• **Brief**: Going through the material below, please gather all lines with the word "loft" in them.

• **Dataset entries**:
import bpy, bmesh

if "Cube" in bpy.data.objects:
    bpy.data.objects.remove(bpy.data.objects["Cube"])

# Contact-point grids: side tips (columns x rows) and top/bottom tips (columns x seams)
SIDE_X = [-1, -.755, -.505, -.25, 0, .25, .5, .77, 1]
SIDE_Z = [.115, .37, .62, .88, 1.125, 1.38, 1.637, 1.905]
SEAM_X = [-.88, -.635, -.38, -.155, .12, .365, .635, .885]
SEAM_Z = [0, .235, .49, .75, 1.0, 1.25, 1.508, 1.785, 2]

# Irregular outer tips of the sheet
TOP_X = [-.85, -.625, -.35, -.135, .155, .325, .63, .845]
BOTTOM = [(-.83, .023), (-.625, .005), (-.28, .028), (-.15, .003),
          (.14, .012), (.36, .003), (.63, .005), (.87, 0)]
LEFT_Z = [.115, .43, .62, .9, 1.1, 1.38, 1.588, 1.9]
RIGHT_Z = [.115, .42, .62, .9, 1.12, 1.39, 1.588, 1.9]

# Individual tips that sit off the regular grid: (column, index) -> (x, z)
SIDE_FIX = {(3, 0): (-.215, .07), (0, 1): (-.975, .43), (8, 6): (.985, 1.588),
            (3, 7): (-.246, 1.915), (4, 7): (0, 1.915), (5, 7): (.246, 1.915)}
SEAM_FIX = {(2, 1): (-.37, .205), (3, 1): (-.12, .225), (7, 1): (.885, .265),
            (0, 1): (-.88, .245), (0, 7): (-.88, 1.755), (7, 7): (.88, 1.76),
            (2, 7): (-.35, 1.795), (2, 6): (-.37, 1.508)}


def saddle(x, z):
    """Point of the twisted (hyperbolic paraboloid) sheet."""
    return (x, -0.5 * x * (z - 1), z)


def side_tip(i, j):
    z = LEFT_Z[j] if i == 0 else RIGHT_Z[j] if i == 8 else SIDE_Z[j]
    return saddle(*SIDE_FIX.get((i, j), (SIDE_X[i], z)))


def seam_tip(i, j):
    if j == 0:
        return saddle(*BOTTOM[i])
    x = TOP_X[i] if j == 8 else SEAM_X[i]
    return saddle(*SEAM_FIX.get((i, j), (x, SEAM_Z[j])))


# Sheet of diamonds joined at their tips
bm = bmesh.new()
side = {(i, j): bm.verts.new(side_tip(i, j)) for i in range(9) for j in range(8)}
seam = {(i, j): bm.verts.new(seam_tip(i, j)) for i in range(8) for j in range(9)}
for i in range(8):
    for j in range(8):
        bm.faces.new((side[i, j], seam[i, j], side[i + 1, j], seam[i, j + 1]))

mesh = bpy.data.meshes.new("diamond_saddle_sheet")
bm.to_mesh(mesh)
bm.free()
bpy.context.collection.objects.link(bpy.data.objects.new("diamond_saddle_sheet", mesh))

--

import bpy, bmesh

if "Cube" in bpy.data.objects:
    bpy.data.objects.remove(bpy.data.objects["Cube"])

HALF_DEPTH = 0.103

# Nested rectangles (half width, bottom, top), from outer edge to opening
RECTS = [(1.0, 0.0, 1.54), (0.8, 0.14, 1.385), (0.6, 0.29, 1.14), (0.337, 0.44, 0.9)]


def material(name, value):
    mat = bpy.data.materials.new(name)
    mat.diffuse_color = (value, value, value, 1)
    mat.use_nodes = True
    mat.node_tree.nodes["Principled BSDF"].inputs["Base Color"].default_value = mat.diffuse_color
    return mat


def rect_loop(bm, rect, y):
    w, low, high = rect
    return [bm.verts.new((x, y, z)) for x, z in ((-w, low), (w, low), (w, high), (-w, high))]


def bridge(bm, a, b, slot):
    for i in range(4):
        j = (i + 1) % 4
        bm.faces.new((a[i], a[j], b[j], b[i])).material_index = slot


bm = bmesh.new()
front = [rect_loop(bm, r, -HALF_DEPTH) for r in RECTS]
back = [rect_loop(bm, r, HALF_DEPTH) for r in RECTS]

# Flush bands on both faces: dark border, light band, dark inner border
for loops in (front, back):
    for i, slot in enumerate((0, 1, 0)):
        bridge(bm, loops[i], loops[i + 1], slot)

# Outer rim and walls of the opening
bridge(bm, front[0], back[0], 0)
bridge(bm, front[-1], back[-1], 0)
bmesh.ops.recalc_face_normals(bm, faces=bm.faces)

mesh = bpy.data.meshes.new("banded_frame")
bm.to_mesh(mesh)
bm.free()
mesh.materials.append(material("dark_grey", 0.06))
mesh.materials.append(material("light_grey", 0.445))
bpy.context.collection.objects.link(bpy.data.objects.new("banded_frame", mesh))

* * *

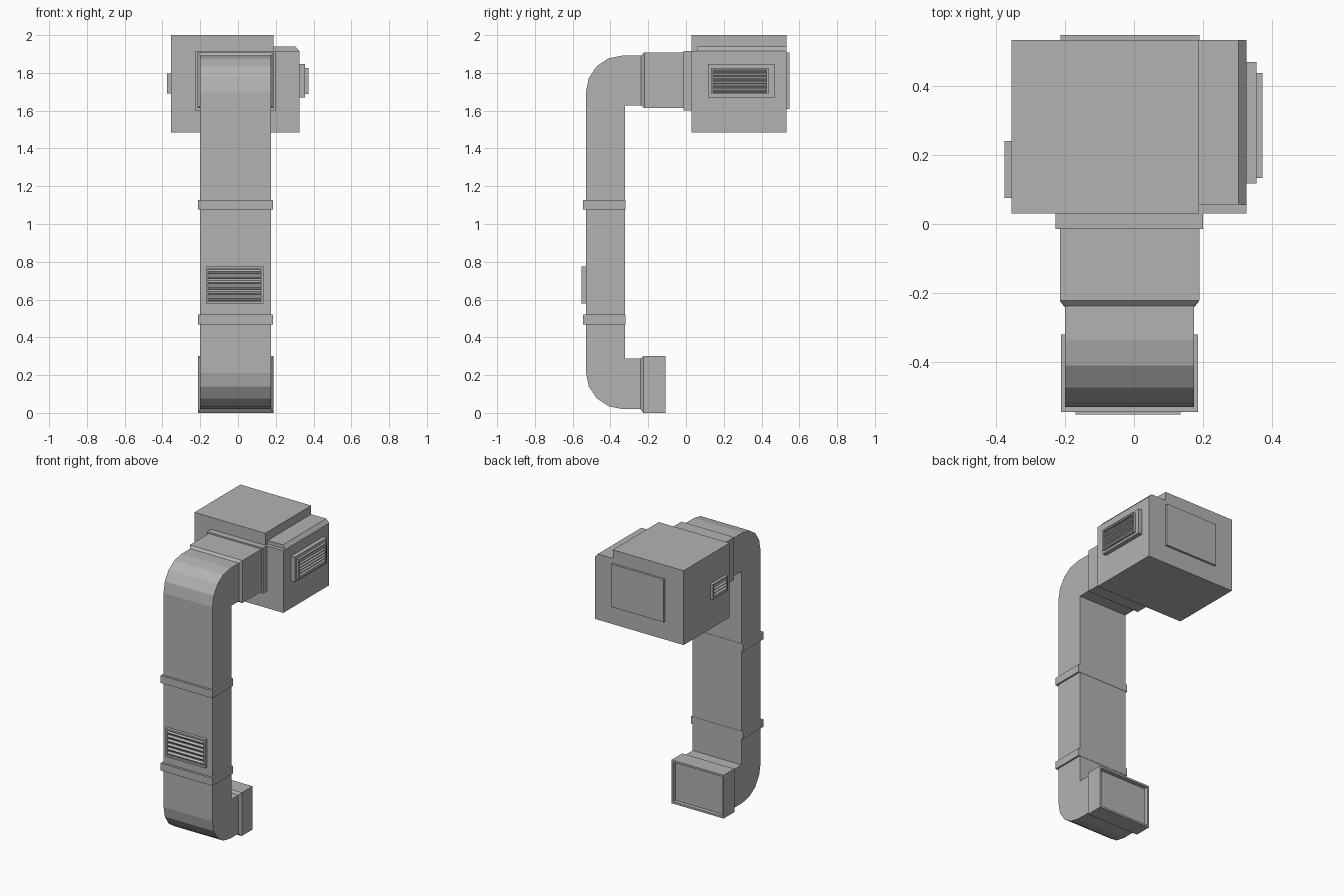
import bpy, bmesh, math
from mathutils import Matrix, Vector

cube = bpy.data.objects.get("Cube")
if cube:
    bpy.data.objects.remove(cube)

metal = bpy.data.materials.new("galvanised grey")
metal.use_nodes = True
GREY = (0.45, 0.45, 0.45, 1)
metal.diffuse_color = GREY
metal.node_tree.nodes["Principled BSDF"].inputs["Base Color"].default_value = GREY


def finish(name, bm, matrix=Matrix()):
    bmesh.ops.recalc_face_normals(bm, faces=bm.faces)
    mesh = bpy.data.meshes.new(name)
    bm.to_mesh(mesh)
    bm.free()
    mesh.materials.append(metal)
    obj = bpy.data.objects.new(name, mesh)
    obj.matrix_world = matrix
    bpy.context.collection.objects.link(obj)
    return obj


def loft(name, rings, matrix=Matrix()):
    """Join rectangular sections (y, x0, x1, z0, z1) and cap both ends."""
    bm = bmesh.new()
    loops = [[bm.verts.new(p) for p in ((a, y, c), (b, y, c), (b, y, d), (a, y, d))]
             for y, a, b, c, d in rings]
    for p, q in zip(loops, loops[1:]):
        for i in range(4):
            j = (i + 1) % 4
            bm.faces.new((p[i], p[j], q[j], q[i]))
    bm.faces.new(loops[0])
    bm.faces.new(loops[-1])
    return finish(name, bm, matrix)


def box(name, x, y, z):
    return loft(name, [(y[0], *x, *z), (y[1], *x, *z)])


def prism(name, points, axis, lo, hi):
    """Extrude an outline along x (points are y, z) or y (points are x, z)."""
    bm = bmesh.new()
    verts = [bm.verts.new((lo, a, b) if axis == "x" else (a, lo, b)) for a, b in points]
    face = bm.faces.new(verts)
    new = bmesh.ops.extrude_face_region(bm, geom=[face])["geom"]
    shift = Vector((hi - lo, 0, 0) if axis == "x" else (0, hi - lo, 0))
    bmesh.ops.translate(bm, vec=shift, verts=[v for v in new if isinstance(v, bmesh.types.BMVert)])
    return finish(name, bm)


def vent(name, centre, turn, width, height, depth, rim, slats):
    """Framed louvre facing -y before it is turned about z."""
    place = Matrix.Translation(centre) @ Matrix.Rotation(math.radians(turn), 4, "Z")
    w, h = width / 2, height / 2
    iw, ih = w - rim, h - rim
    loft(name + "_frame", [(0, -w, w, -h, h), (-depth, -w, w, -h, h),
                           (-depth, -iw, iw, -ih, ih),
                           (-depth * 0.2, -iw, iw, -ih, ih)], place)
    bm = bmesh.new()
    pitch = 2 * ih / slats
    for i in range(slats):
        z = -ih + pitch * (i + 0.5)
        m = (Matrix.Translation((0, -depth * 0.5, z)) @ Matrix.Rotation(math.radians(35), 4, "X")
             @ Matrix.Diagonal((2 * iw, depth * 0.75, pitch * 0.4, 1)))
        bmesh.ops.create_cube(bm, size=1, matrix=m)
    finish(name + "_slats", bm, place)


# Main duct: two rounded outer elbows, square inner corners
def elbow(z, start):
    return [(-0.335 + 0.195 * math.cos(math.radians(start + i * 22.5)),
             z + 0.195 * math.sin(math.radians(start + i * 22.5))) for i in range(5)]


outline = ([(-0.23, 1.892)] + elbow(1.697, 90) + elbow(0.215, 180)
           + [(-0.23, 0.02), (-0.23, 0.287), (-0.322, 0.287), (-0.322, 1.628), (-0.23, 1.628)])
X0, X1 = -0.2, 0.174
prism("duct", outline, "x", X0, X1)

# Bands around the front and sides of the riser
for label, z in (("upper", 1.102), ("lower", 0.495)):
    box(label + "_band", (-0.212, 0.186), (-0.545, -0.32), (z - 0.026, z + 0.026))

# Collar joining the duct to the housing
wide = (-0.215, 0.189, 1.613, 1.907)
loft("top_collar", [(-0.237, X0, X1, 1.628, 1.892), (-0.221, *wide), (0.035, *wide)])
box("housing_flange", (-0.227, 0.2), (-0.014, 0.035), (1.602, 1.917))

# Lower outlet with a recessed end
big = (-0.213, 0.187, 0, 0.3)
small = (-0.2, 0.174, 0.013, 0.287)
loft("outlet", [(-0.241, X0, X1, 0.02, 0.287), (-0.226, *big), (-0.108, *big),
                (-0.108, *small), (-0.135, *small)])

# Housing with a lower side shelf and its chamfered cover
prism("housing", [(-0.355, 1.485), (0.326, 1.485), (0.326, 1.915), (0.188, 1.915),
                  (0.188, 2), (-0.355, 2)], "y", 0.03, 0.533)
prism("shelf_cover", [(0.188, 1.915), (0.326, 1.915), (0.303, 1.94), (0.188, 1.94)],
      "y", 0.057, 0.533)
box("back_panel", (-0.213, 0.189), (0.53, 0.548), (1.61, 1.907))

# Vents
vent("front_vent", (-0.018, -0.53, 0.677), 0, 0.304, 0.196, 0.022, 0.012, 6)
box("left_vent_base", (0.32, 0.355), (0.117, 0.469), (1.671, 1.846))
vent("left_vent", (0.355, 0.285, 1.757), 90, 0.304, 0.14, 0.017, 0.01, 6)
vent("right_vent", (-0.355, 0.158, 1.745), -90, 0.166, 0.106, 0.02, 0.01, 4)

• **Reply to the exercise**:
def loft(name, rings, matrix=Matrix()):
    return loft(name, [(y[0], *x, *z), (y[1], *x, *z)])
    loft(name + "_frame", [(0, -w, w, -h, h), (-depth, -w, w, -h, h),
loft("top_collar", [(-0.237, X0, X1, 1.628, 1.892), (-0.221, *wide), (0.035, *wide)])
loft("outlet", [(-0.241, X0, X1, 0.02, 0.287), (-0.226, *big), (-0.108, *big),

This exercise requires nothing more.